■ TASK PROMPT
State how many lines of the data below hold the string "else", giving nothing but the number.

■ DATA EXCERPTS
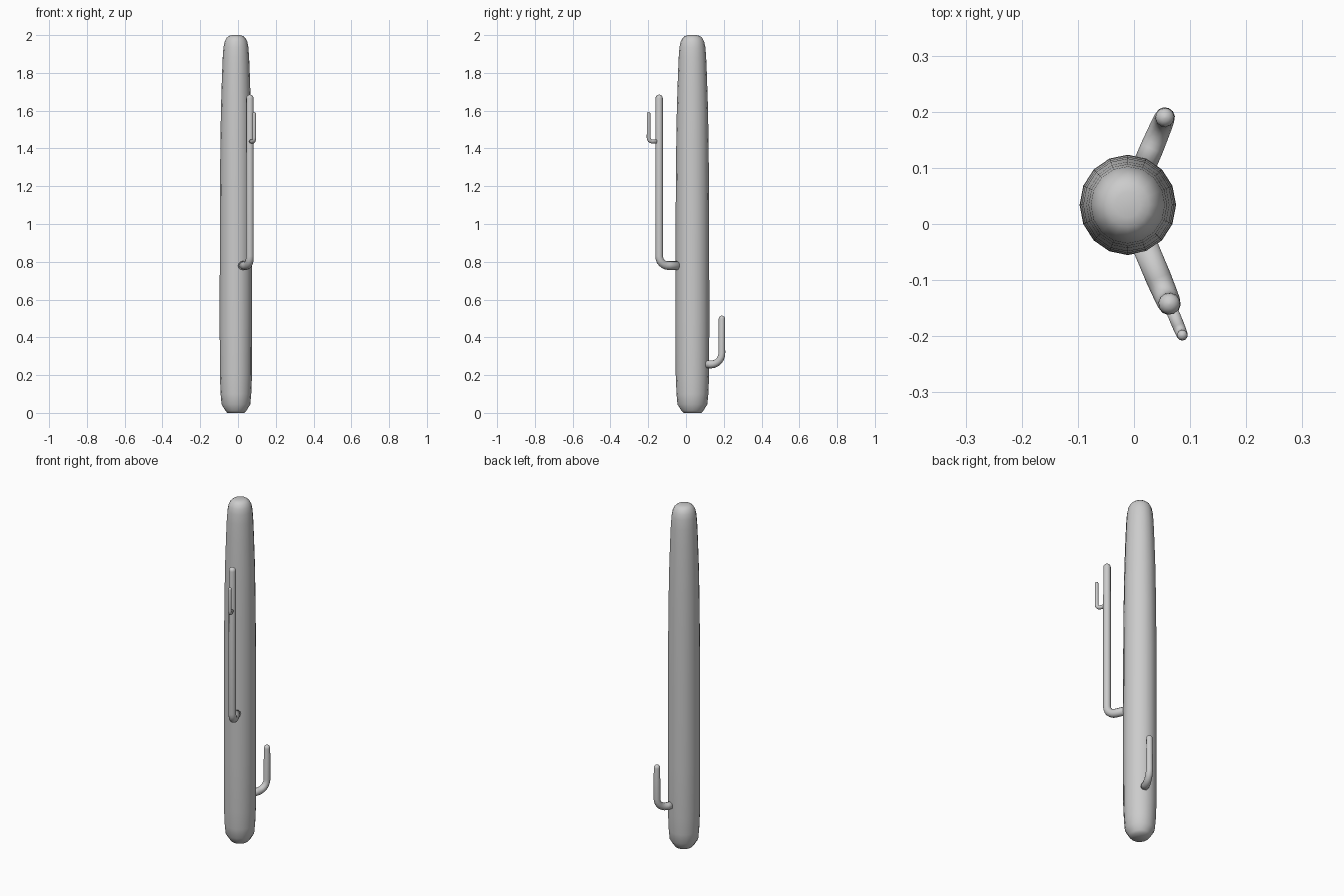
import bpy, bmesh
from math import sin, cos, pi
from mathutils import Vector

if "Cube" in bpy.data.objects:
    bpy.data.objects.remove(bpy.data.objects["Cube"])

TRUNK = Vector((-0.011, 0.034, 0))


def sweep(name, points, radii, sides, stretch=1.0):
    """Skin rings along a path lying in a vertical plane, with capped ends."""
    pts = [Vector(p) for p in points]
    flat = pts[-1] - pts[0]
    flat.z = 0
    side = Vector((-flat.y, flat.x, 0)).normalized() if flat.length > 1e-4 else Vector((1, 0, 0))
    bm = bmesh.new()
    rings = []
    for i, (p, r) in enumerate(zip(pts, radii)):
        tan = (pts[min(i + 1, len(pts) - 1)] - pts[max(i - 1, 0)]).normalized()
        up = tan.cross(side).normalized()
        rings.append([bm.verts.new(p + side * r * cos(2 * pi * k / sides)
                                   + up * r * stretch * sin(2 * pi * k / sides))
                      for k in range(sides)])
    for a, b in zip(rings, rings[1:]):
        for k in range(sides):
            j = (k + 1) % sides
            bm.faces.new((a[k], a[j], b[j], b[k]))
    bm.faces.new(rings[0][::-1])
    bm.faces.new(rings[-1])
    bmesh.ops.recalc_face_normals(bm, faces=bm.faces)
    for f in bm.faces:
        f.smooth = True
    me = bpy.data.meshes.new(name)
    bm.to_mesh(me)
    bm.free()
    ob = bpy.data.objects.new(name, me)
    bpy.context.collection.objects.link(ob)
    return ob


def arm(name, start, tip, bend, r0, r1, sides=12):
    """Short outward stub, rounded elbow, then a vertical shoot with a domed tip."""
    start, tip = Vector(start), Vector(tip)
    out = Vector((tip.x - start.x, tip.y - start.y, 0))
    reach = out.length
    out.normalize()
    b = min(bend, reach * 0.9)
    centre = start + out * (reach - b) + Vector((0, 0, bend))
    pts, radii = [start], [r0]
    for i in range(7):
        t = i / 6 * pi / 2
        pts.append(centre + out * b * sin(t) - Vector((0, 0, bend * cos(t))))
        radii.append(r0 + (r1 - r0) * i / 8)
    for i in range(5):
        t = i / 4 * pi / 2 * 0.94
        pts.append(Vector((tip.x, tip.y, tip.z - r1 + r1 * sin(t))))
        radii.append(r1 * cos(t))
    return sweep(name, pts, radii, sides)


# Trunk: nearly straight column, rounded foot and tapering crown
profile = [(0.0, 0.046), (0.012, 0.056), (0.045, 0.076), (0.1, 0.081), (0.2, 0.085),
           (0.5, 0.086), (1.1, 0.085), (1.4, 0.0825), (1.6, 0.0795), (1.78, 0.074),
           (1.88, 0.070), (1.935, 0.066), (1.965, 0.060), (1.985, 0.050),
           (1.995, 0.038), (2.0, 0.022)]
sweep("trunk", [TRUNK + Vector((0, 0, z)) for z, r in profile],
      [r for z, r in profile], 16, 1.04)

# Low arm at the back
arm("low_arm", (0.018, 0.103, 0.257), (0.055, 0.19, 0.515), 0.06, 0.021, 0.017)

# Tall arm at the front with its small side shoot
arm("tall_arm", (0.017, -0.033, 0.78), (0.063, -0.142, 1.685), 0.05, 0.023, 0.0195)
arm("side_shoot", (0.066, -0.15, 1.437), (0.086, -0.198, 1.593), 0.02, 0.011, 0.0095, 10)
--
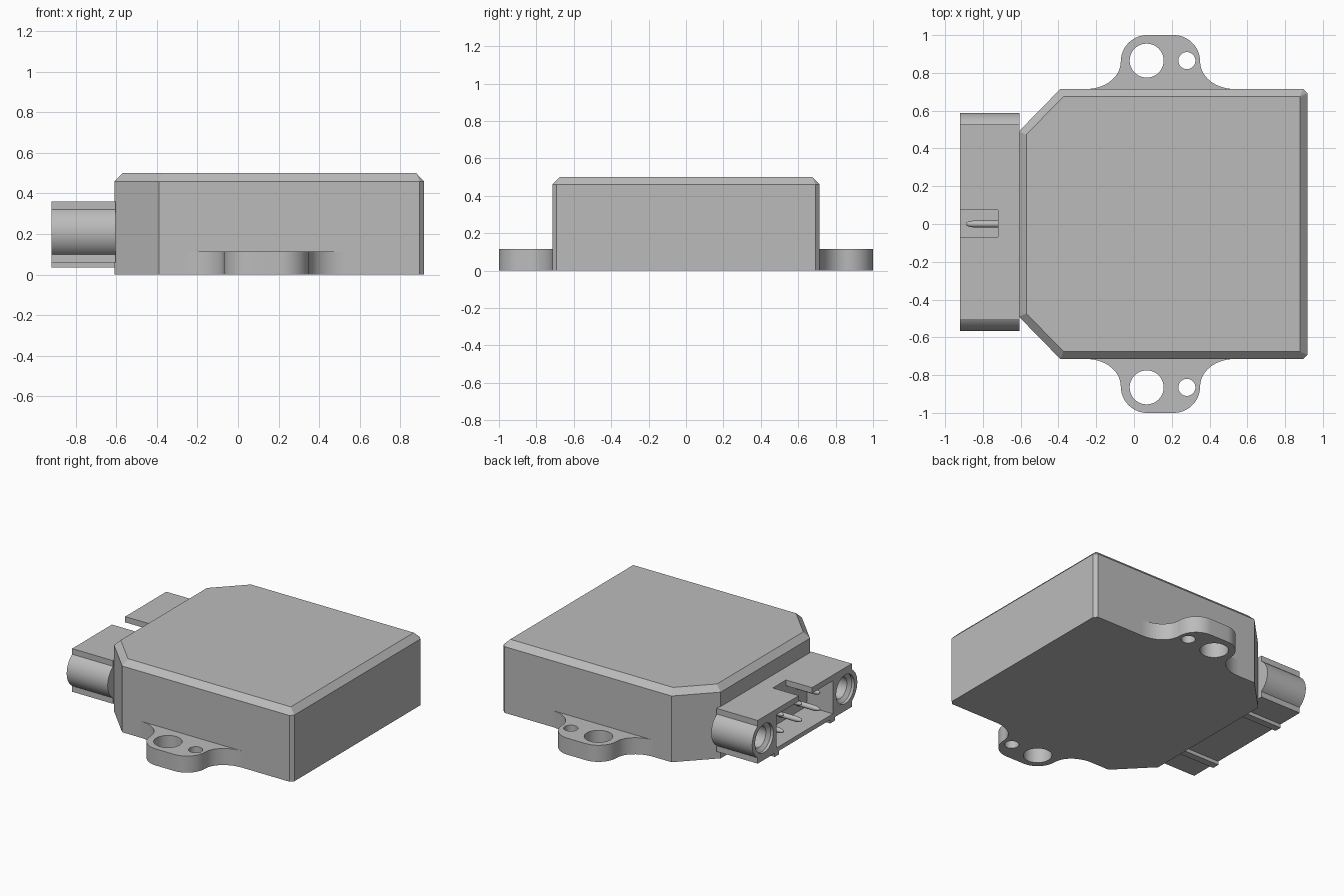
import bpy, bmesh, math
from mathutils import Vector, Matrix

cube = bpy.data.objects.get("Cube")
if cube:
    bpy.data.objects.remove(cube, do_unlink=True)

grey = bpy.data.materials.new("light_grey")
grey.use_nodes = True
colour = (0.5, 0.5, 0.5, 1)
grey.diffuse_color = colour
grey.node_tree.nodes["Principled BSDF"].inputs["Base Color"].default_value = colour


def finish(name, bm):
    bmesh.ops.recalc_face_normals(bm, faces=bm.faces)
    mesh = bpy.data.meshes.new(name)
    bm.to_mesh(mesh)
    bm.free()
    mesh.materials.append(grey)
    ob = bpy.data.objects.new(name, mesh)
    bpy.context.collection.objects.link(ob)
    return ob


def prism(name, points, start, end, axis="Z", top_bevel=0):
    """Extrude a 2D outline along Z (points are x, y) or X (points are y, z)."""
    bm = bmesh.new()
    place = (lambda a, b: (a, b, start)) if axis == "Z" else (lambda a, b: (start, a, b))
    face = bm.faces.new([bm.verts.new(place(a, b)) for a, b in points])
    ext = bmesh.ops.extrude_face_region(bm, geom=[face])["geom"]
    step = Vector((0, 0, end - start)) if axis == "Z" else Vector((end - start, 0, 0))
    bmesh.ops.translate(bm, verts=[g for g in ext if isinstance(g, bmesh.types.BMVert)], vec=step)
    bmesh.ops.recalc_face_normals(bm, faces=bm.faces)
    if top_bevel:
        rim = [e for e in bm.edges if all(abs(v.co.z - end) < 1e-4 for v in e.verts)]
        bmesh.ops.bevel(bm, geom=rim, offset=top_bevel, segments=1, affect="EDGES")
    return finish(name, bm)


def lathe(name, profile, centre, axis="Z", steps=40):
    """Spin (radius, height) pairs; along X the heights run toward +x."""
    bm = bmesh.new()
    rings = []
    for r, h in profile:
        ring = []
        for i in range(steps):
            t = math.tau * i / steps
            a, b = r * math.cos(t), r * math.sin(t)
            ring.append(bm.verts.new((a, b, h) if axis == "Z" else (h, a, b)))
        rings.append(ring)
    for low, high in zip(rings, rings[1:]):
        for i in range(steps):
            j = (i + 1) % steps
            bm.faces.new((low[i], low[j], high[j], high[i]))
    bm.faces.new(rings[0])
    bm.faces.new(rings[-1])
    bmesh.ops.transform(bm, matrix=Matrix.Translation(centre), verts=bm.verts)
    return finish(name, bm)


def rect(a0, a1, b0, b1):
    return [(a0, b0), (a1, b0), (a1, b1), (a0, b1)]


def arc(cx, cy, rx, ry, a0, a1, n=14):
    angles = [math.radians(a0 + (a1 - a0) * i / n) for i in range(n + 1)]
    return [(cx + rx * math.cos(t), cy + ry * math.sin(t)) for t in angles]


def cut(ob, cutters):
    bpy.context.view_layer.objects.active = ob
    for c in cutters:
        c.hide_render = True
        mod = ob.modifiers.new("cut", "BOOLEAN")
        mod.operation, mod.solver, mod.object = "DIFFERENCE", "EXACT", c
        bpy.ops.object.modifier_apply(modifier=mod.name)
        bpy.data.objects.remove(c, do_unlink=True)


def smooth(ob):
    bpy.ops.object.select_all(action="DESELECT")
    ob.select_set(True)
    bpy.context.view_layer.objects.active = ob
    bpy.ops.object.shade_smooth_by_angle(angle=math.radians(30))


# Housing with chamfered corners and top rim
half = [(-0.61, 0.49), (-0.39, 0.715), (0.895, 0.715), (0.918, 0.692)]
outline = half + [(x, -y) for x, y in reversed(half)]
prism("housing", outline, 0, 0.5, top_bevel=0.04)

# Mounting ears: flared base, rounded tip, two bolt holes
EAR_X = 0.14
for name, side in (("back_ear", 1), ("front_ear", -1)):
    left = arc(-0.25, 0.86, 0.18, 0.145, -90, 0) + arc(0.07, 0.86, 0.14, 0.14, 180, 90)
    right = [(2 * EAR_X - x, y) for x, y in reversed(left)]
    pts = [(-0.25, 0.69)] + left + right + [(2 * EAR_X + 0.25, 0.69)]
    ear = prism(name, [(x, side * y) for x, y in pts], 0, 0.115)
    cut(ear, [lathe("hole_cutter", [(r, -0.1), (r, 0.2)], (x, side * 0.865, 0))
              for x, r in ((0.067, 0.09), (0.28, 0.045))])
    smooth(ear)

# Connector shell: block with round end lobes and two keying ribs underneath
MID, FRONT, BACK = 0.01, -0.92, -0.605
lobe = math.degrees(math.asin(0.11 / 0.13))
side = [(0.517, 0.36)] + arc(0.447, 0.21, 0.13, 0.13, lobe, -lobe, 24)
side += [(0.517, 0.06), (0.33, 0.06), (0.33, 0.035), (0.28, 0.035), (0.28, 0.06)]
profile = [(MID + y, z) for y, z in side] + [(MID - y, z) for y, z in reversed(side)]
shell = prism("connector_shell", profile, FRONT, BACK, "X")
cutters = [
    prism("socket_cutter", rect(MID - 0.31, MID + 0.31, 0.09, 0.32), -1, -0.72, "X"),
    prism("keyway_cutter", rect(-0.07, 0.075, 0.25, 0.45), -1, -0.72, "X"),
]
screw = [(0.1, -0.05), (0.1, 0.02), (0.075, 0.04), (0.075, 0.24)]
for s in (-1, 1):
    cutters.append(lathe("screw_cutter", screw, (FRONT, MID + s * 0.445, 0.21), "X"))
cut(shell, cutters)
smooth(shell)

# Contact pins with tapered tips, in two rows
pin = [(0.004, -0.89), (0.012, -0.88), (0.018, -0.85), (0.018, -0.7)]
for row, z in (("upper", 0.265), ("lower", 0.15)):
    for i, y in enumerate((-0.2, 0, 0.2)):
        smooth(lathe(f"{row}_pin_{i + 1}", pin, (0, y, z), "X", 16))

■ RESPONSE AREA
4